India has exported over 1.6 million tonnes of sugar so far in 2015-16 marketing year that started from October last, up 46 per cent from the whole of previous year, according to industry body ISMA.
The country had exported 1.1 MT of sugar in the 2014-15 marketing year (October-September).
India is the second largest producer of the commodity after Brazil but the biggest consumer of the sweetener.
“As per the information available with ISMA, around 1.6 MT have been exported so far in 2015-16 season,” Indian Sugar Mills Association (ISMA) Director General, Abinash Verma, told PTI.
Sugar production is estimated to decline to about 25 MT in 2015-16 marketing year, from 28.3 MT in the previous year.
The production may drop to 23-24 MT in the next marketing year due to drought in Maharashtra and Karnataka — the two major sugarcane and sugar producing states.
In order to restrict exports, the Food Ministry has proposed imposing a 25 per cent duty on sugar to ensure sufficient supply in the domestic market.
“To keep the export of sugar under control, it is proposed to levy 25 per cent customs duty on the export of sugar,” Food Minister Ram Vilas Paswan had said last week.
Prices of sugar in the international markets are rising and therefore, traders might increase the export to maximise profits, the minister had said.
The proposed move would ensure sufficient availability of sugar in the domestic market and prices will be under control, Paswan had said.
According to trade sources, sugar exports have become viable now as global prices have increased by about 50 per cent in the last three months due to disruption in supply from Brazil.
However, exports would become unviable if customs duty is slapped on sugar shipments.
The government has pegged sugar production at 23-24 MT for 2016-17 marketing year. However, the total availability would be 30-31 MT on the back of opening stocks of over 7 MT.
“… notwithstanding any shortfall in sugar production during 2016-17 sugar season (estimated 23-24 million tonnes), the total availability in India (30-31 MT) would be sufficient to meet the domestic consumption. There is, therefore, likely to be no shortage of domestically produced sugar in India,” the Food Ministry had said in late April.

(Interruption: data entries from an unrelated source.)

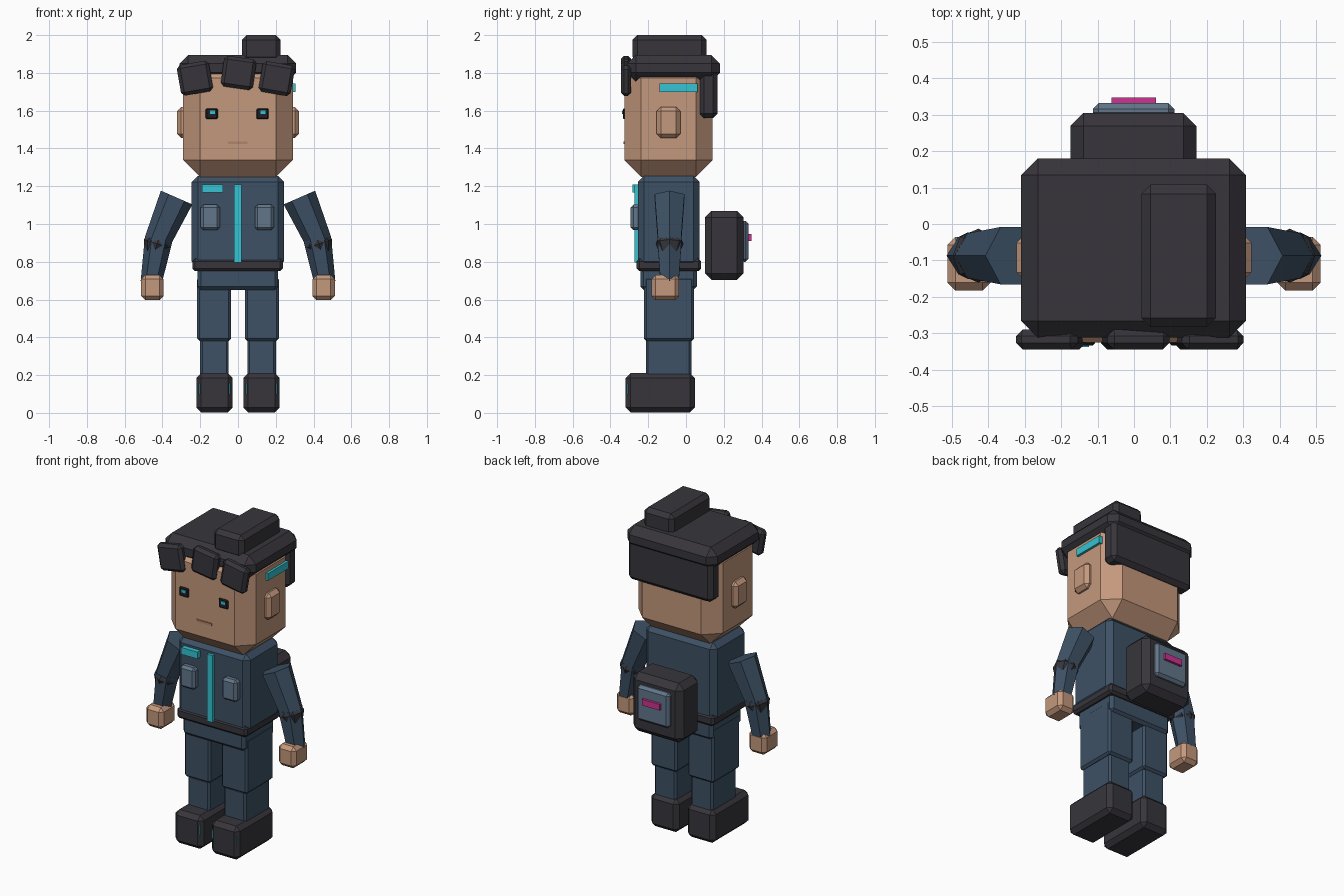
import bpy, bmesh, math
from mathutils import Vector, Matrix

cube = bpy.data.objects.get("Cube")
if cube:
    bpy.data.objects.remove(cube, do_unlink=True)


def material(name, hex_code):
    def linear(i):
        c = int(hex_code[i:i + 2], 16) / 255
        return c / 12.92 if c <= 0.04045 else ((c + 0.055) / 1.055) ** 2.4
    col = (linear(0), linear(2), linear(4), 1)
    m = bpy.data.materials.new(name)
    m.use_nodes = True
    m.diffuse_color = col
    bsdf = next(n for n in m.node_tree.nodes if n.type == 'BSDF_PRINCIPLED')
    bsdf.inputs["Base Color"].default_value = col
    return m


SKIN = material("skin", "c4987c")
LIPS = material("lips", "b3846c")
NAVY = material("navy cloth", "3d5165")
DARK = material("charcoal", "37353b")
EYE = material("eye black", "201e24")
CYAN = material("cyan trim", "35c3d2")
SLATE = material("slate panel", "62768a")
PINK = material("magenta tag", "cc3390")


def finish(name, bm, mat):
    bmesh.ops.recalc_face_normals(bm, faces=bm.faces)
    mesh = bpy.data.meshes.new(name)
    bm.to_mesh(mesh)
    bm.free()
    mesh.materials.append(mat)
    obj = bpy.data.objects.new(name, mesh)
    bpy.context.collection.objects.link(obj)
    return obj


def block(name, mat, x, y, z, bevel=0.0, tilt=0.0):
    """Chamfered box from axis ranges, tilted about its own y axis."""
    size = [r[1] - r[0] for r in (x, y, z)]
    mid = [(r[1] + r[0]) / 2 for r in (x, y, z)]
    bm = bmesh.new()
    bmesh.ops.create_cube(bm, size=1)
    bmesh.ops.scale(bm, vec=size, verts=bm.verts)
    if bevel:
        bmesh.ops.bevel(bm, geom=bm.edges[:], offset=bevel, segments=1,
                        affect='EDGES', profile=0.5)
    obj = finish(name, bm, mat)
    obj.location = mid
    obj.rotation_euler = (0, math.radians(tilt), 0)
    return obj


def pair(name, mat, x, y, z, bevel=0.0):
    """Mirrored left (+x) and right (-x) blocks."""
    block("left_" + name, mat, x, y, z, bevel)
    block("right_" + name, mat, (-x[1], -x[0]), y, z, bevel)


def limb(name, mat, top, bottom, r_top, r_bottom):
    """Tapered six-sided limb segment between two points."""
    a, b = Vector(top), Vector(bottom)
    axis = a - b
    bm = bmesh.new()
    bmesh.ops.create_cone(bm, cap_ends=True, segments=6, radius1=r_bottom,
                          radius2=r_top, depth=axis.length)
    # put one corner of the hexagon in the plane of the arm swing
    far = max(bm.verts, key=lambda v: abs(v.co.x))
    spin = -math.atan2(far.co.y, far.co.x)
    lean = Matrix.Rotation(math.atan2(axis.x, axis.z), 4, 'Y')
    bm.transform(Matrix.Translation((a + b) / 2) @ lean
                 @ Matrix.Rotation(spin, 4, 'Z'))
    return finish(name, bm, mat)


# Head and face
block("head", SKIN, (-.29, .29), (-.325, .14), (1.25, 1.86), .088)
pair("ear", SKIN, (.26, .323), (-.155, -.03), (1.455, 1.62), .022)
for side, cx in (("right", -.139), ("left", .13)):
    block(side + "_eye", EYE, (cx - .032, cx + .032), (-.334, -.32),
          (1.555, 1.612), .006)
    block(side + "_eye_glint", CYAN, (cx - .01, cx + .016),
          (-.338, -.33), (1.582, 1.6))
block("mouth", LIPS, (-.053, .05), (-.331, -.32), (1.424, 1.438))
block("temple_strip", CYAN, (.27, .305), (-.14, .06), (1.70, 1.745))

# Hair
block("hair_cap", DARK, (-.31, .308), (-.312, .18), (1.755, 1.895), .046)
block("hair_back", DARK, (-.29, .29), (.07, .168), (1.56, 1.84), .024)
block("hair_tuft", DARK, (.02, .225), (-.283, .108), (1.86, 2.0), .025)
for name, cx, cz, tilt in (("right", -.228, 1.772, -10),
                           ("middle", .003, 1.8, 8), ("left", .205, 1.77, 10)):
    block("fringe_" + name, DARK, (cx - .086, cx + .086), (-.345, -.29),
          (cz - .082, cz + .082), .018, tilt)

# Jacket
block("torso", NAVY, (-.245, .243), (-.255, .072), (.77, 1.255), .032)
block("belt", DARK, (-.242, .238), (-.262, .08), (.75, .817), .015)
block("zipper", CYAN, (-.02, .018), (-.273, -.25), (.795, 1.21))
block("chest_patch", CYAN, (-.19, -.08), (-.284, -.25), (1.168, 1.21))
for side, cx in (("right", -.147), ("left", .14)):
    block(side + "_pocket", SLATE, (cx - .051, cx + .051), (-.293, -.24),
          (.967, 1.102), .015)

# Hips, legs and boots
block("hips", NAVY, (-.215, .213), (-.242, .057), (.65, .77), .018)
pair("thigh", NAVY, (.037, .216), (-.222, .042), (.38, .72), .013)
pair("shin", NAVY, (.049, .2), (-.213, .028), (.19, .392), .012)
pair("boot", DARK, (.028, .221), (-.32, .048), (.003, .21), .026)
pair("boot_light", CYAN, (.042, .207), (-.313, -.29), (.1, .155))

# Arms and hands
Y = -.087
for side, s in (("left", 1), ("right", -1)):
    limb(side + "_upper_arm", NAVY, (s * .325, Y, 1.14),
         (s * .43, Y, .9), .091, .07)
    limb(side + "_forearm", NAVY, (s * .42, Y, .92),
         (s * .46, Y, .69), .074, .056)
    bm = bmesh.new()
    bmesh.ops.create_uvsphere(bm, u_segments=8, v_segments=4, radius=.074)
    elbow = finish(side + "_elbow", bm, DARK)
    elbow.location = (s * .428, Y, .895)
    elbow.rotation_euler = (0, math.radians(-18 * s), 0)
pair("hand", SKIN, (.394, .513), (-.183, -.036), (.597, .73), .022)

# Backpack
block("backpack", DARK, (-.175, .172), (.1, .305), (.703, 1.07), .036)
block("backpack_panel", SLATE, (-.113, .111), (.29, .332), (.8, 1.017), .016)
block("backpack_tag", PINK, (-.062, .06), (.32, .347), (.91, .948))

With retail prices crossing the Rs 40 per kg mark, the government has imposed stock holding limit on traders and withdrawn export-linked production subsidy to control prices.